Material for this task ::
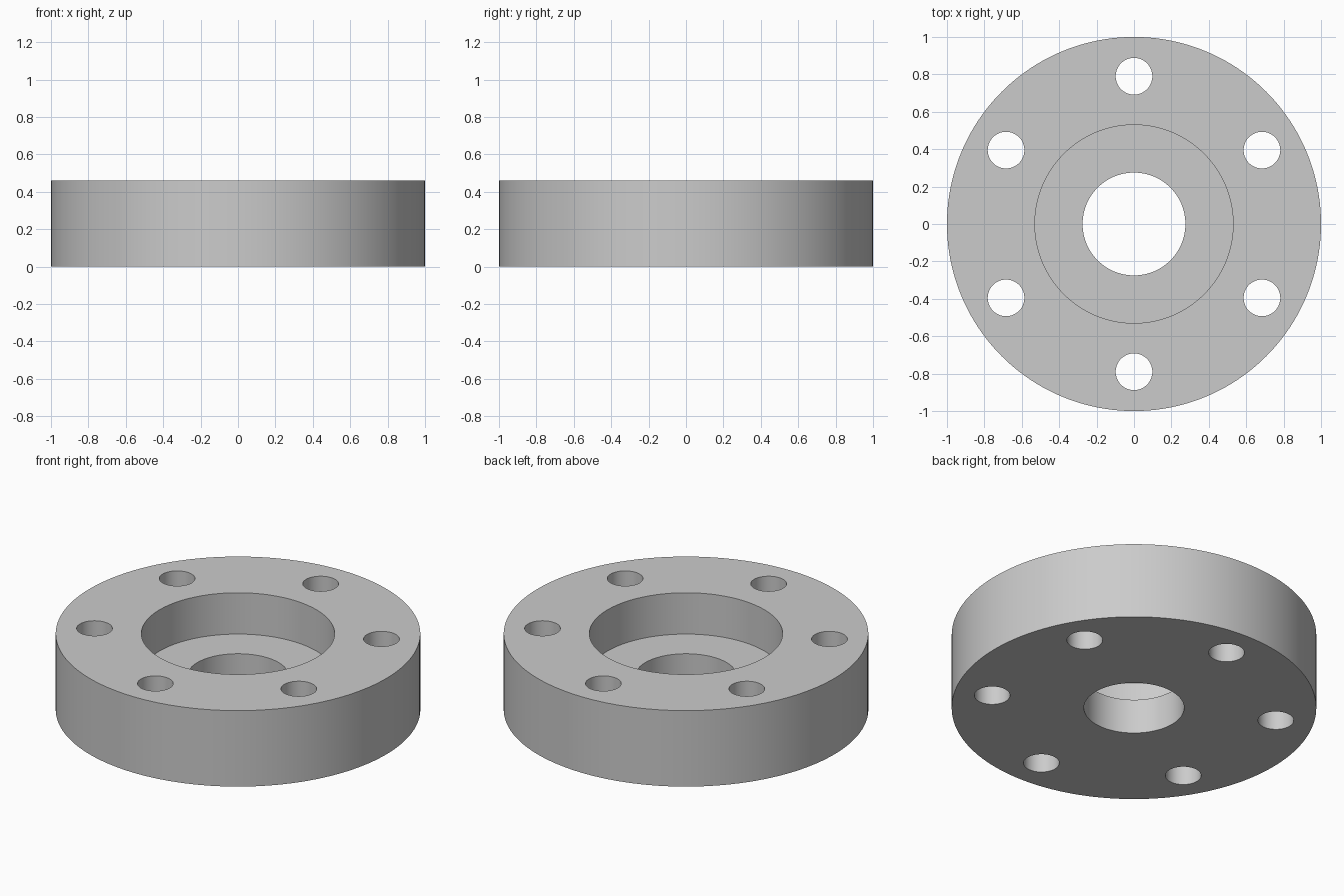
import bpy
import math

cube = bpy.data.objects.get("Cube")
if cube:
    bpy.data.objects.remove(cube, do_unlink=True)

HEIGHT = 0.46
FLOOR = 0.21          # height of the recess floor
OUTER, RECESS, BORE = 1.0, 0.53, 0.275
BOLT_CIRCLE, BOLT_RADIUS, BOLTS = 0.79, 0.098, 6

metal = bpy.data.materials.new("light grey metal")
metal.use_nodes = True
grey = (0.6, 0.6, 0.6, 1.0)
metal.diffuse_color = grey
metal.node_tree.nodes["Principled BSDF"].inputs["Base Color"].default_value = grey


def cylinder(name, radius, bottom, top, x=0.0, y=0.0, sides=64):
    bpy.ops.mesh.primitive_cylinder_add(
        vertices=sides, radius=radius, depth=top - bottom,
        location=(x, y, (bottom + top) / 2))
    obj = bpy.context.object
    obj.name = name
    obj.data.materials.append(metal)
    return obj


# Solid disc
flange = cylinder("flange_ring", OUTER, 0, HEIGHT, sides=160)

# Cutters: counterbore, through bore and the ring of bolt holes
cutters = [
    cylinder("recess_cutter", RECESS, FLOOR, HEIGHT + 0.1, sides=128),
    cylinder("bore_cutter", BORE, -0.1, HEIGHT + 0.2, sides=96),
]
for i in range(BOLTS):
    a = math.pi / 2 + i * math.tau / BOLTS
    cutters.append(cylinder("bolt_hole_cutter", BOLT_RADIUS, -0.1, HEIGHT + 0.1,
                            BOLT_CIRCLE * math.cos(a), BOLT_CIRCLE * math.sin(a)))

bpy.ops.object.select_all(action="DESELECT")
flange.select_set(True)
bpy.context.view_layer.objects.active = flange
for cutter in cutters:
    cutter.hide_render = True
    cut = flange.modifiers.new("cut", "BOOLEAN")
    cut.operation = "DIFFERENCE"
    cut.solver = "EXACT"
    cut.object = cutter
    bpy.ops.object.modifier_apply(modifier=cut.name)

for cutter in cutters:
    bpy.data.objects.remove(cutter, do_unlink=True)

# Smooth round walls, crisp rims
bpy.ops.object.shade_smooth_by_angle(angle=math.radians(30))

---

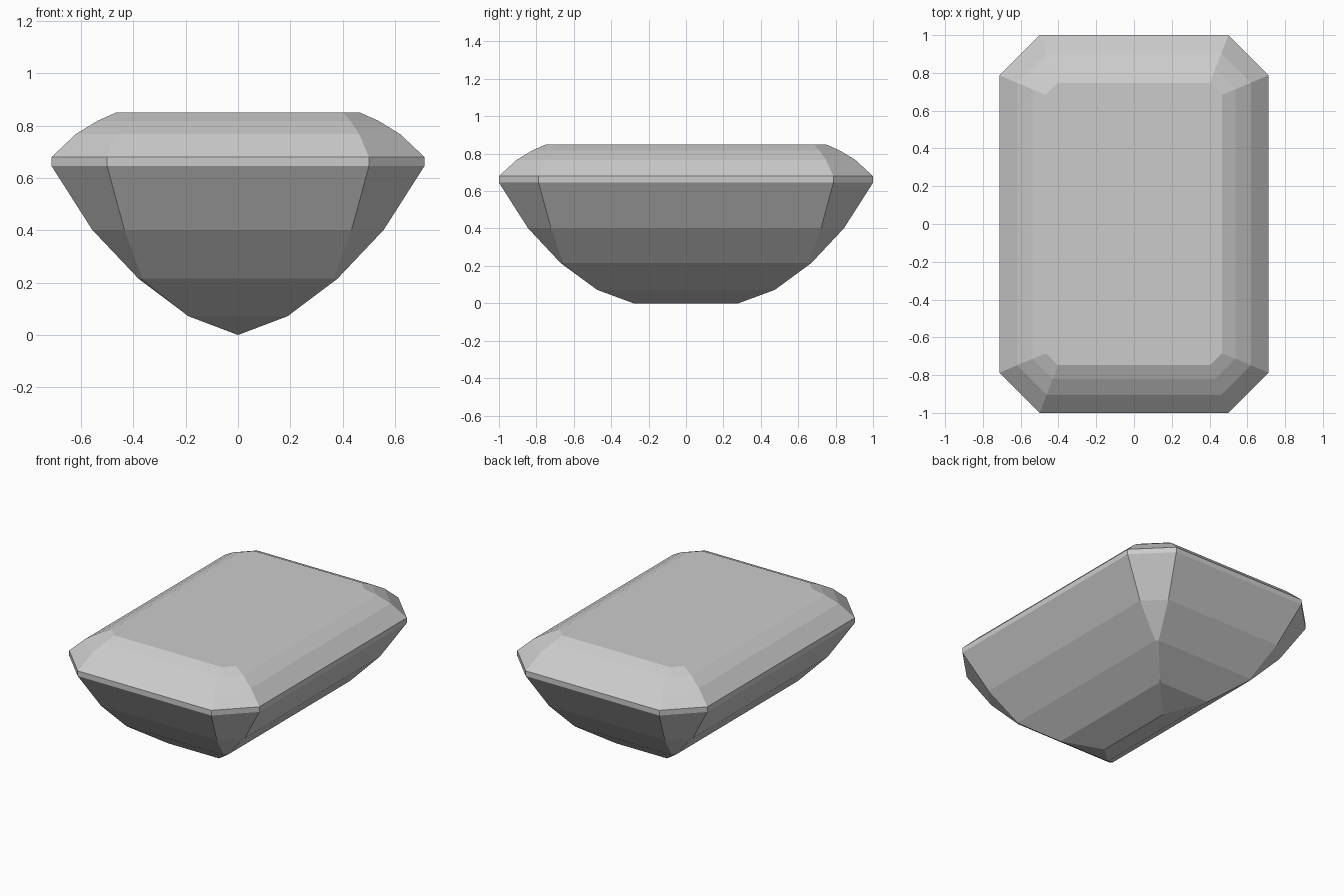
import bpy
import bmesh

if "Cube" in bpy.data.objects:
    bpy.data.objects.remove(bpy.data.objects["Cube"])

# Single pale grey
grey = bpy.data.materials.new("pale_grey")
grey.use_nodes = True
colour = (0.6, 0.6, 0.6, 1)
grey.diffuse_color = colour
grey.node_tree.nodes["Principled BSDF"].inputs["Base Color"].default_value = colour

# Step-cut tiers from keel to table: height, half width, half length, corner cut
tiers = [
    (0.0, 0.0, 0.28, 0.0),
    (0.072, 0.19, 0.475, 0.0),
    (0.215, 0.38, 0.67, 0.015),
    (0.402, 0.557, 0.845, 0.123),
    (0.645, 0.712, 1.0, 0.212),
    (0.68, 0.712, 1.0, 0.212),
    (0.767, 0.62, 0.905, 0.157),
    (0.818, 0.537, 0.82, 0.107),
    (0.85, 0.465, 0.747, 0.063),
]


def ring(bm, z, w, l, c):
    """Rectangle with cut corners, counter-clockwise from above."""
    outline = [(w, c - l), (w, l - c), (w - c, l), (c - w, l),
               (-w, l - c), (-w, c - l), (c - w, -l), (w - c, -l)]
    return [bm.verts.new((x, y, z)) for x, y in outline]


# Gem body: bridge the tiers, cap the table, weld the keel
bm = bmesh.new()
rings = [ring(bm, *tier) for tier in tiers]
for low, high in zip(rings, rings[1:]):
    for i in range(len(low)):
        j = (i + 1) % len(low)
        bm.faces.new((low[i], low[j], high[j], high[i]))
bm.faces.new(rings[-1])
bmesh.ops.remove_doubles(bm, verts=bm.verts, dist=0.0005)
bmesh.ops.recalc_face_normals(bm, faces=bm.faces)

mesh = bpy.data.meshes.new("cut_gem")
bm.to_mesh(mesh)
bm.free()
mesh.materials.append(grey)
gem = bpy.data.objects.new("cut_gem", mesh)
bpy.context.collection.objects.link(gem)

==

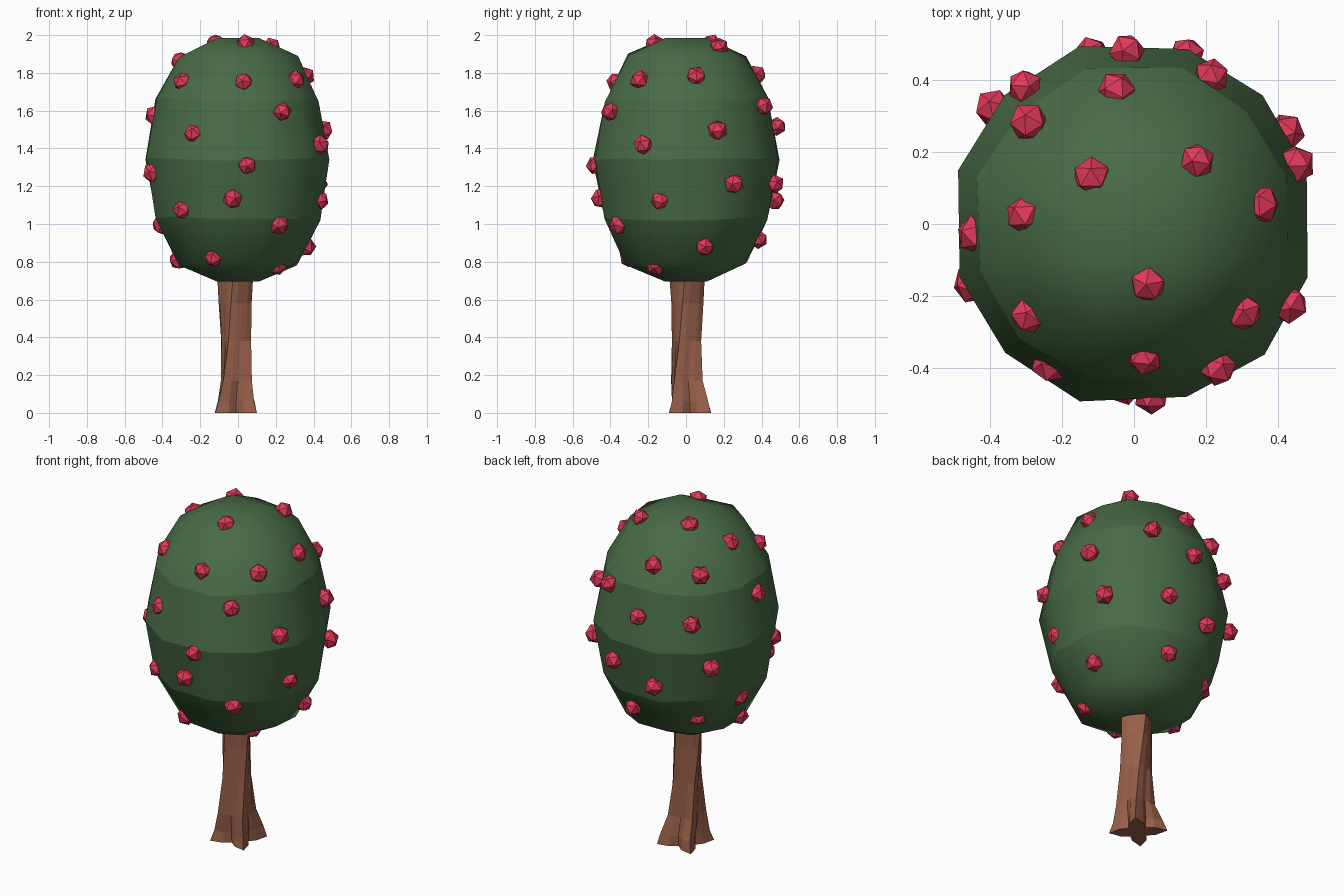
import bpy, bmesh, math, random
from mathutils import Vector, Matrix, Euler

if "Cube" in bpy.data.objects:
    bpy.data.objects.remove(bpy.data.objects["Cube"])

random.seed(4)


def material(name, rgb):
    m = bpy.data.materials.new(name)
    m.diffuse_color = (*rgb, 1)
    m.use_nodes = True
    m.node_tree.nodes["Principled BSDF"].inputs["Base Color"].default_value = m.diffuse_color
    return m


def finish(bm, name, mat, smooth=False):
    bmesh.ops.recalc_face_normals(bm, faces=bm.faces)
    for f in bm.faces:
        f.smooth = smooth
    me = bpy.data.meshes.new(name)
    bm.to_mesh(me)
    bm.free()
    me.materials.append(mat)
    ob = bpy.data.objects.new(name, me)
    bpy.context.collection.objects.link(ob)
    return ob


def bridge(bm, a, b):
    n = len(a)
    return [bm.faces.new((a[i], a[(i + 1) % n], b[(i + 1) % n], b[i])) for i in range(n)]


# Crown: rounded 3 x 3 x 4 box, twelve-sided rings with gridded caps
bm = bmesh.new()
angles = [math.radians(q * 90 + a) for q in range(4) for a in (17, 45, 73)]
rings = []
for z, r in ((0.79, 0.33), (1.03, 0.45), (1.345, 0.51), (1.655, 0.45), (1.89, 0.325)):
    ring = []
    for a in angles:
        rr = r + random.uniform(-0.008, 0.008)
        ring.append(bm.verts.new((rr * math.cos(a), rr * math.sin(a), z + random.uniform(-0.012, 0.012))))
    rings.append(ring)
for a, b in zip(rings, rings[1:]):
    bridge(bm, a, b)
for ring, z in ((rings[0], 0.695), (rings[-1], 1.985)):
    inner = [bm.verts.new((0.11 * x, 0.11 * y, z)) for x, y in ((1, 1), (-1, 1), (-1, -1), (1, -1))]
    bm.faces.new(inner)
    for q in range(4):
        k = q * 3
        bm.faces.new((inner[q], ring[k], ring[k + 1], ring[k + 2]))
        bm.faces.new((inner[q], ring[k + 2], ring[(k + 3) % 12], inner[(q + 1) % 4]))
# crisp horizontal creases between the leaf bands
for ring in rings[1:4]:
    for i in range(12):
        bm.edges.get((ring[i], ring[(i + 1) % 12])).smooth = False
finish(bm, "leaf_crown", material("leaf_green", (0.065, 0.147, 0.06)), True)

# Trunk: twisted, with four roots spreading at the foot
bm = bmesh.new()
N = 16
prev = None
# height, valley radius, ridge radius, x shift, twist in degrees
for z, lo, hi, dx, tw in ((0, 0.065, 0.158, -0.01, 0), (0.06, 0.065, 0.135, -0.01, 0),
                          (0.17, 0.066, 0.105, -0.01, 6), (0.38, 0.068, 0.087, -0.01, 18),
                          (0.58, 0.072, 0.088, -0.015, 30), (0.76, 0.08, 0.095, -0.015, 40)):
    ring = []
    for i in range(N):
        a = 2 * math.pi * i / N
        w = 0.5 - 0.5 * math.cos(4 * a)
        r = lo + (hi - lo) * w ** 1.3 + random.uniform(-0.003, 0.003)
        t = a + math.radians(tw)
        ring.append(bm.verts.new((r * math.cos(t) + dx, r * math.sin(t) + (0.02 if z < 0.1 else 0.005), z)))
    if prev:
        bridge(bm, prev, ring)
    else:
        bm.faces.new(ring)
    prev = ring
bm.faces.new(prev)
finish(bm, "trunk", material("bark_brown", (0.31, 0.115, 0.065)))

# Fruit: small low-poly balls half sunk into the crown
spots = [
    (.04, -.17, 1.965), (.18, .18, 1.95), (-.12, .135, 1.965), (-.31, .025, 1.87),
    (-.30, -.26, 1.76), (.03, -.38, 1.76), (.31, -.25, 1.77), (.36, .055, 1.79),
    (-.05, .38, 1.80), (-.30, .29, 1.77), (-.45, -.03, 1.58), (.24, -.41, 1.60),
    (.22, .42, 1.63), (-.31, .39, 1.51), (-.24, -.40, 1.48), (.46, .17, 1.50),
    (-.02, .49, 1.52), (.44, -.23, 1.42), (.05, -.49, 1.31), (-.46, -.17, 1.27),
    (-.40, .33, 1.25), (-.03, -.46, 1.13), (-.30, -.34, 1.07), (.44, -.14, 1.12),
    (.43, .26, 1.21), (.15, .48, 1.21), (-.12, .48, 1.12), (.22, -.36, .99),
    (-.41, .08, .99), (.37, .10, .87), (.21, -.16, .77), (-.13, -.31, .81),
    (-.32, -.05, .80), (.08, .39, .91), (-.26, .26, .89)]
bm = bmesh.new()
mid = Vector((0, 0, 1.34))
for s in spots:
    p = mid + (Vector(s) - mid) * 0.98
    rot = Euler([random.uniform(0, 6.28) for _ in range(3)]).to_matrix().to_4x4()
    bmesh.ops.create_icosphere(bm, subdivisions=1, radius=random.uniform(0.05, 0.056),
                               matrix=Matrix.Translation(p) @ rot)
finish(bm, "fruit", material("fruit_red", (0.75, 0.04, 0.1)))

Brief :: Starting with the line that holds "return [bm.faces.new((a[i], a[(i" and ending with the line that holds "t = a + math.radians(tw)", retype every line in the data above exactly, and nothing else.

Solution to this task ::
    return [bm.faces.new((a[i], a[(i + 1) % n], b[(i + 1) % n], b[i])) for i in range(n)]


# Crown: rounded 3 x 3 x 4 box, twelve-sided rings with gridded caps
bm = bmesh.new()
angles = [math.radians(q * 90 + a) for q in range(4) for a in (17, 45, 73)]
rings = []
for z, r in ((0.79, 0.33), (1.03, 0.45), (1.345, 0.51), (1.655, 0.45), (1.89, 0.325)):
    ring = []
    for a in angles:
        rr = r + random.uniform(-0.008, 0.008)
        ring.append(bm.verts.new((rr * math.cos(a), rr * math.sin(a), z + random.uniform(-0.012, 0.012))))
    rings.append(ring)
for a, b in zip(rings, rings[1:]):
    bridge(bm, a, b)
for ring, z in ((rings[0], 0.695), (rings[-1], 1.985)):
    inner = [bm.verts.new((0.11 * x, 0.11 * y, z)) for x, y in ((1, 1), (-1, 1), (-1, -1), (1, -1))]
    bm.faces.new(inner)
    for q in range(4):
        k = q * 3
        bm.faces.new((inner[q], ring[k], ring[k + 1], ring[k + 2]))
        bm.faces.new((inner[q], ring[k + 2], ring[(k + 3) % 12], inner[(q + 1) % 4]))
# crisp horizontal creases between the leaf bands
for ring in rings[1:4]:
    for i in range(12):
        bm.edges.get((ring[i], ring[(i + 1) % 12])).smooth = False
finish(bm, "leaf_crown", material("leaf_green", (0.065, 0.147, 0.06)), True)

# Trunk: twisted, with four roots spreading at the foot
bm = bmesh.new()
N = 16
prev = None
# height, valley radius, ridge radius, x shift, twist in degrees
for z, lo, hi, dx, tw in ((0, 0.065, 0.158, -0.01, 0), (0.06, 0.065, 0.135, -0.01, 0),
                          (0.17, 0.066, 0.105, -0.01, 6), (0.38, 0.068, 0.087, -0.01, 18),
                          (0.58, 0.072, 0.088, -0.015, 30), (0.76, 0.08, 0.095, -0.015, 40)):
    ring = []
    for i in range(N):
        a = 2 * math.pi * i / N
        w = 0.5 - 0.5 * math.cos(4 * a)
        r = lo + (hi - lo) * w ** 1.3 + random.uniform(-0.003, 0.003)
        t = a + math.radians(tw)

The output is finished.